▶ [About this task]
All of the records below must be reproduced exactly, minus any pictures.

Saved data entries
>>>>>

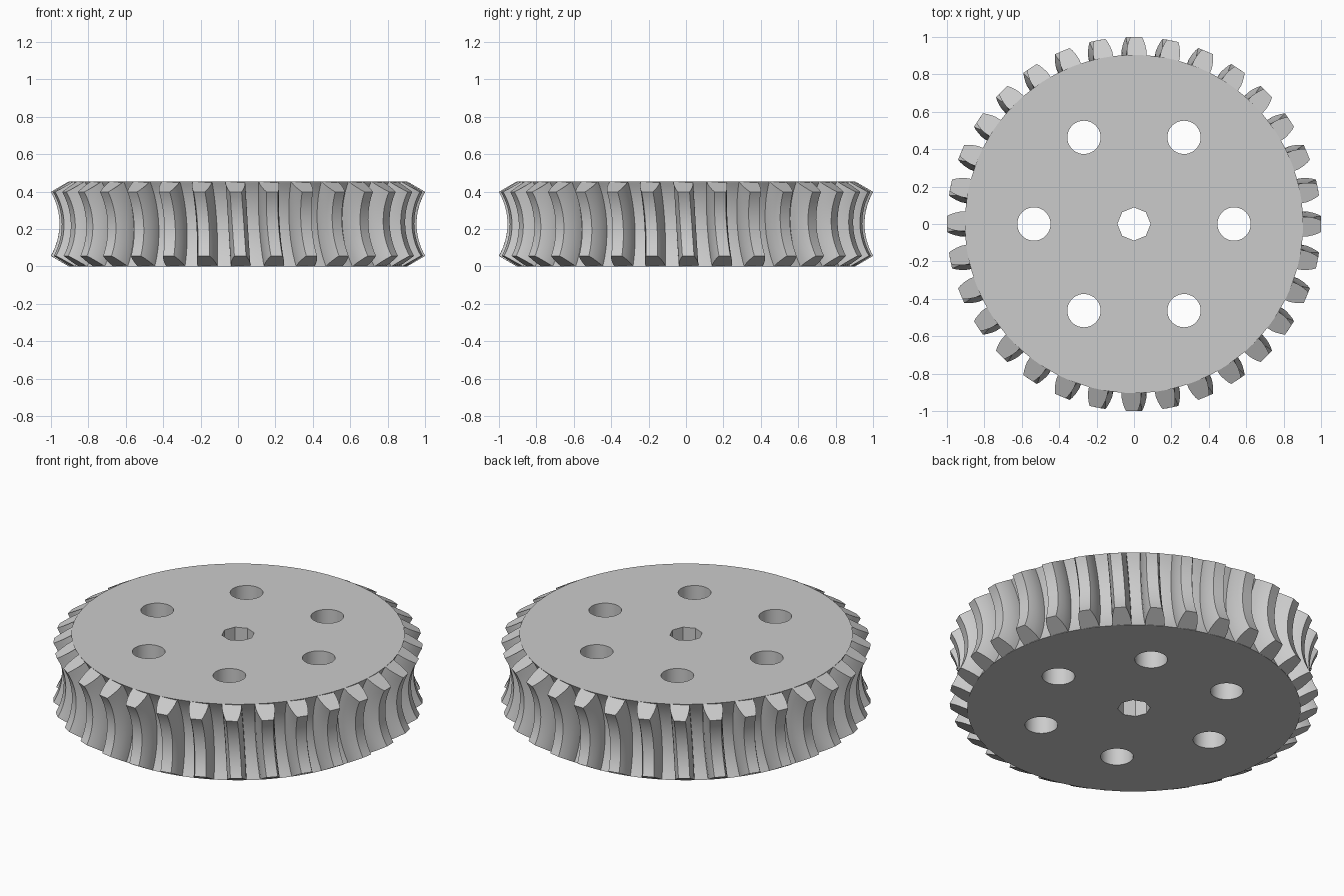
import bpy, bmesh
from math import sin, cos, pi, radians

if "Cube" in bpy.data.objects:
    bpy.data.objects.remove(bpy.data.objects["Cube"])

TEETH = 32
HALF = 0.2275            # half the wheel thickness
AXIS = 1.2945            # distance from the wheel axis to the mating worm axis
TIP, ROOT = 0.34, 0.452  # tooth tip and root radii around the worm axis
SPREAD = radians(30.2)   # half angle of the concave rim
TWIST = 0.07             # lead of the teeth, radians per unit of height
STEPS = 16

grey = bpy.data.materials.new("plain grey")
grey.use_nodes = True
grey.diffuse_color = (0.6, 0.6, 0.6, 1)
grey.node_tree.nodes["Principled BSDF"].inputs["Base Color"].default_value = (0.6, 0.6, 0.6, 1)


def make_object(name, bm):
    bmesh.ops.recalc_face_normals(bm, faces=bm.faces[:])
    mesh = bpy.data.meshes.new(name)
    bm.to_mesh(mesh)
    bm.free()
    obj = bpy.data.objects.new(name, mesh)
    bpy.context.collection.objects.link(obj)
    mesh.materials.append(grey)
    return obj


def smooth(obj):
    bpy.ops.object.select_all(action='DESELECT')
    obj.select_set(True)
    bpy.context.view_layer.objects.active = obj
    bpy.ops.object.shade_smooth_by_angle(angle=radians(30))


def sweep_angles():
    return [SPREAD * (2 * i / STEPS - 1) for i in range(STEPS + 1)]


# Wheel body: concave rim turned around z, closed by flat caps
bm = bmesh.new()
SEGMENTS = 128
rings = []
for phi in sweep_angles():
    r, z = AXIS - ROOT * cos(phi), HALF + HALF * sin(phi) / sin(SPREAD)
    rings.append([bm.verts.new((r * cos(2 * pi * s / SEGMENTS), r * sin(2 * pi * s / SEGMENTS), z))
                  for s in range(SEGMENTS)])
for low, high in zip(rings, rings[1:]):
    for s in range(SEGMENTS):
        n = (s + 1) % SEGMENTS
        bm.faces.new((low[s], low[n], high[n], high[s]))
bm.faces.new(rings[0])
bm.faces.new(rings[-1])
wheel = make_object("wheel_body", bm)


# Through holes: faceted shaft bore and six round holes
def cut_hole(x, y, radius, sides):
    cutter_bm = bmesh.new()
    bmesh.ops.create_cone(cutter_bm, cap_ends=True, segments=sides, radius1=radius, radius2=radius, depth=1)
    bmesh.ops.translate(cutter_bm, verts=cutter_bm.verts[:], vec=(x, y, HALF))
    cutter = make_object("hole_cutter", cutter_bm)
    cutter.hide_render = True
    mod = wheel.modifiers.new("hole", 'BOOLEAN')
    mod.operation = 'DIFFERENCE'
    mod.solver = 'EXACT'
    mod.object = cutter
    bpy.context.view_layer.objects.active = wheel
    bpy.ops.object.modifier_apply(modifier=mod.name)
    bpy.data.objects.remove(cutter)


cut_hole(0, 0, 0.089, 8)
for i in range(6):
    cut_hole(0.535 * cos(i * pi / 3), 0.535 * sin(i * pi / 3), 0.089, 40)
smooth(wheel)

# Teeth: curved flanks swept around the worm axis with a slight twist
flank = [(ROOT + 0.02, 0.051), (ROOT, 0.052), (0.42, 0.052), (0.39, 0.047), (0.36, 0.039), (TIP, 0.031)]
profile = [(d, -w) for d, w in flank] + [(d, w) for d, w in reversed(flank)]
bm = bmesh.new()
for t in range(TEETH):
    sections = []
    for phi in sweep_angles():
        section = []
        for d, w in profile:
            dz = max(-HALF + 0.0005, min(HALF - 0.0005, d * sin(phi)))
            r = AXIS - d * cos(phi)
            a = 2 * pi * t / TEETH - TWIST * dz
            section.append(bm.verts.new((r * cos(a) - w * sin(a), r * sin(a) + w * cos(a), HALF + dz)))
        sections.append(section)
    for one, two in zip(sections, sections[1:]):
        for i in range(len(profile)):
            j = (i + 1) % len(profile)
            bm.faces.new((one[i], one[j], two[j], two[i]))
    bm.faces.new(sections[0])
    bm.faces.new(sections[-1])
smooth(make_object("gear_teeth", bm))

<<<<<

▶ [Task output]
import bpy, bmesh
from math import sin, cos, pi, radians

if "Cube" in bpy.data.objects:
    bpy.data.objects.remove(bpy.data.objects["Cube"])

TEETH = 32
HALF = 0.2275            # half the wheel thickness
AXIS = 1.2945            # distance from the wheel axis to the mating worm axis
TIP, ROOT = 0.34, 0.452  # tooth tip and root radii around the worm axis
SPREAD = radians(30.2)   # half angle of the concave rim
TWIST = 0.07             # lead of the teeth, radians per unit of height
STEPS = 16

grey = bpy.data.materials.new("plain grey")
grey.use_nodes = True
grey.diffuse_color = (0.6, 0.6, 0.6, 1)
grey.node_tree.nodes["Principled BSDF"].inputs["Base Color"].default_value = (0.6, 0.6, 0.6, 1)


def make_object(name, bm):
    bmesh.ops.recalc_face_normals(bm, faces=bm.faces[:])
    mesh = bpy.data.meshes.new(name)
    bm.to_mesh(mesh)
    bm.free()
    obj = bpy.data.objects.new(name, mesh)
    bpy.context.collection.objects.link(obj)
    mesh.materials.append(grey)
    return obj


def smooth(obj):
    bpy.ops.object.select_all(action='DESELECT')
    obj.select_set(True)
    bpy.context.view_layer.objects.active = obj
    bpy.ops.object.shade_smooth_by_angle(angle=radians(30))


def sweep_angles():
    return [SPREAD * (2 * i / STEPS - 1) for i in range(STEPS + 1)]


# Wheel body: concave rim turned around z, closed by flat caps
bm = bmesh.new()
SEGMENTS = 128
rings = []
for phi in sweep_angles():
    r, z = AXIS - ROOT * cos(phi), HALF + HALF * sin(phi) / sin(SPREAD)
    rings.append([bm.verts.new((r * cos(2 * pi * s / SEGMENTS), r * sin(2 * pi * s / SEGMENTS), z))
                  for s in range(SEGMENTS)])
for low, high in zip(rings, rings[1:]):
    for s in range(SEGMENTS):
        n = (s + 1) % SEGMENTS
        bm.faces.new((low[s], low[n], high[n], high[s]))
bm.faces.new(rings[0])
bm.faces.new(rings[-1])
wheel = make_object("wheel_body", bm)


# Through holes: faceted shaft bore and six round holes
def cut_hole(x, y, radius, sides):
    cutter_bm = bmesh.new()
    bmesh.ops.create_cone(cutter_bm, cap_ends=True, segments=sides, radius1=radius, radius2=radius, depth=1)
    bmesh.ops.translate(cutter_bm, verts=cutter_bm.verts[:], vec=(x, y, HALF))
    cutter = make_object("hole_cutter", cutter_bm)
    cutter.hide_render = True
    mod = wheel.modifiers.new("hole", 'BOOLEAN')
    mod.operation = 'DIFFERENCE'
    mod.solver = 'EXACT'
    mod.object = cutter
    bpy.context.view_layer.objects.active = wheel
    bpy.ops.object.modifier_apply(modifier=mod.name)
    bpy.data.objects.remove(cutter)


cut_hole(0, 0, 0.089, 8)
for i in range(6):
    cut_hole(0.535 * cos(i * pi / 3), 0.535 * sin(i * pi / 3), 0.089, 40)
smooth(wheel)

# Teeth: curved flanks swept around the worm axis with a slight twist
flank = [(ROOT + 0.02, 0.051), (ROOT, 0.052), (0.42, 0.052), (0.39, 0.047), (0.36, 0.039), (TIP, 0.031)]
profile = [(d, -w) for d, w in flank] + [(d, w) for d, w in reversed(flank)]
bm = bmesh.new()
for t in range(TEETH):
    sections = []
    for phi in sweep_angles():
        section = []
        for d, w in profile:
            dz = max(-HALF + 0.0005, min(HALF - 0.0005, d * sin(phi)))
            r = AXIS - d * cos(phi)
            a = 2 * pi * t / TEETH - TWIST * dz
            section.append(bm.verts.new((r * cos(a) - w * sin(a), r * sin(a) + w * cos(a), HALF + dz)))
        sections.append(section)
    for one, two in zip(sections, sections[1:]):
        for i in range(len(profile)):
            j = (i + 1) % len(profile)
            bm.faces.new((one[i], one[j], two[j], two[i]))
    bm.faces.new(sections[0])
    bm.faces.new(sections[-1])
smooth(make_object("gear_teeth", bm))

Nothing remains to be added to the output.